#### [EXERCISE DESCRIPTION]
Once you find the line containing "notch - mirrored(notch)" in the data below, copy it and each following line exactly, up to and including the line containing "mid = Vector((c[0]", and nothing else.

#### [INPUT DATA]
▬▬▬▬▬▬▬▬▬▬
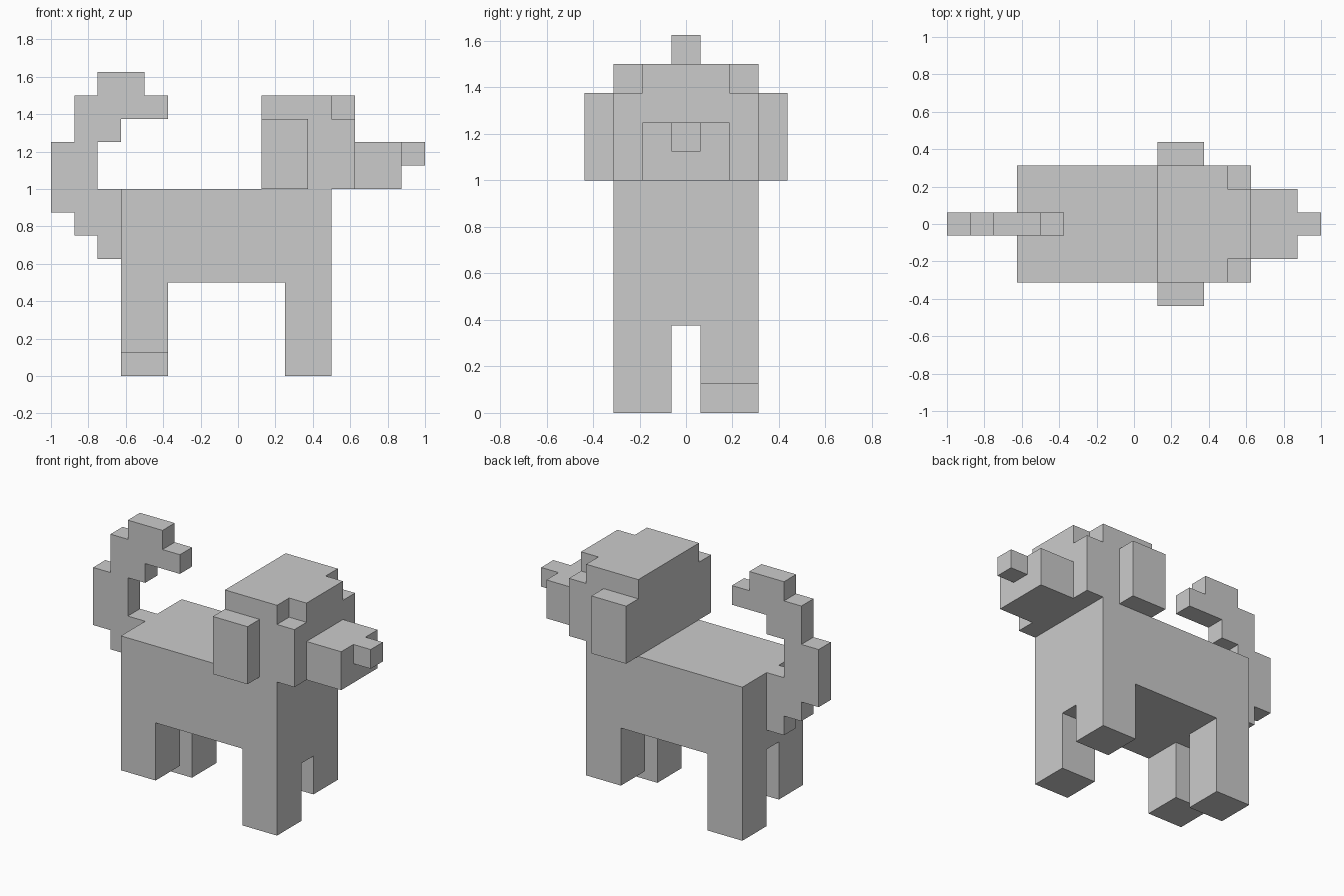
import bpy, bmesh
from itertools import product
from mathutils import Vector

if "Cube" in bpy.data.objects:
    bpy.data.objects.remove(bpy.data.objects["Cube"])

U = 0.125  # block size


def block(x0, x1, y0, y1, z0, z1):
    """Set of unit cells; y cells are centred on y = 0."""
    return set(product(range(x0, x1), range(y0, y1), range(z0, z1)))


def mirrored(cells):
    return {(x, -y, z) for x, y, z in cells}


# Torso and chest between the front legs
parts = {"torso": block(-5, 4, -2, 3, 4, 8) | block(2, 4, 0, 1, 3, 4)}

# Legs in a walking pose: diagonal pair lifted by one block
for end, x in (("front", 2), ("rear", -5)):
    for side in ("left", "right"):
        lifted = (end, side) in (("front", "left"), ("rear", "right"))
        leg = block(x, x + 2, 1, 3, 1 if lifted else 0, 4)
        parts[f"{end}_leg_{side}"] = leg if side == "left" else mirrored(leg)

# Head with notched brow corners
notch = block(4, 5, 2, 3, 11, 12)
parts["head"] = block(1, 5, -2, 3, 8, 12) - notch - mirrored(notch)
parts["snout"] = block(5, 7, -1, 2, 8, 10)
parts["nose"] = block(7, 8, 0, 1, 9, 10)

# Ears
ear = block(1, 3, 3, 4, 8, 11)
parts["ear_left"], parts["ear_right"] = ear, mirrored(ear)

# Curled tail: columns of (x0, x1, z0, z1)
parts["tail"] = set()
for x0, x1, z0, z1 in ((-6, -5, 5, 8), (-7, -6, 6, 10), (-8, -7, 7, 10),
                       (-7, -5, 10, 11), (-7, -3, 11, 12), (-6, -4, 12, 13)):
    parts["tail"] |= block(x0, x1, 0, 1, z0, z1)

solid = set().union(*parts.values())


def build(name, cells):
    """Outer skin of the cells, with flat areas merged."""
    bm = bmesh.new()
    for c in cells:
        for axis, sign in product(range(3), (-1, 1)):
            n = [0, 0, 0]
            n[axis] = sign
            if tuple(a + b for a, b in zip(c, n)) in solid:
                continue
            u, v = Vector((0, 0, 0)), Vector((0, 0, 0))
            u[(axis + 1) % 3] = 0.5
            v[(axis + 2) % 3] = 0.5 * sign
            mid = Vector((c[0] + 0.5, c[1], c[2] + 0.5)) + Vector(n) * 0.5
            bm.faces.new([bm.verts.new((mid + p) * U)
                          for p in (-u - v, u - v, u + v, v - u)])
    bmesh.ops.remove_doubles(bm, verts=bm.verts, dist=1e-4)
    bmesh.ops.dissolve_limit(bm, angle_limit=0.02, verts=bm.verts, edges=bm.edges)
    mesh = bpy.data.meshes.new(name)
    bm.to_mesh(mesh)
    bm.free()
    bpy.context.collection.objects.link(bpy.data.objects.new(name, mesh))


for name, cells in parts.items():
    build(name, cells)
▬▬▬▬▬▬▬▬▬▬
#### [WRITTEN ANSWER]
parts["head"] = block(1, 5, -2, 3, 8, 12) - notch - mirrored(notch)
parts["snout"] = block(5, 7, -1, 2, 8, 10)
parts["nose"] = block(7, 8, 0, 1, 9, 10)

# Ears
ear = block(1, 3, 3, 4, 8, 11)
parts["ear_left"], parts["ear_right"] = ear, mirrored(ear)

# Curled tail: columns of (x0, x1, z0, z1)
parts["tail"] = set()
for x0, x1, z0, z1 in ((-6, -5, 5, 8), (-7, -6, 6, 10), (-8, -7, 7, 10),
                       (-7, -5, 10, 11), (-7, -3, 11, 12), (-6, -4, 12, 13)):
    parts["tail"] |= block(x0, x1, 0, 1, z0, z1)

solid = set().union(*parts.values())


def build(name, cells):
    """Outer skin of the cells, with flat areas merged."""
    bm = bmesh.new()
    for c in cells:
        for axis, sign in product(range(3), (-1, 1)):
            n = [0, 0, 0]
            n[axis] = sign
            if tuple(a + b for a, b in zip(c, n)) in solid:
                continue
            u, v = Vector((0, 0, 0)), Vector((0, 0, 0))
            u[(axis + 1) % 3] = 0.5
            v[(axis + 2) % 3] = 0.5 * sign
            mid = Vector((c[0] + 0.5, c[1], c[2] + 0.5)) + Vector(n) * 0.5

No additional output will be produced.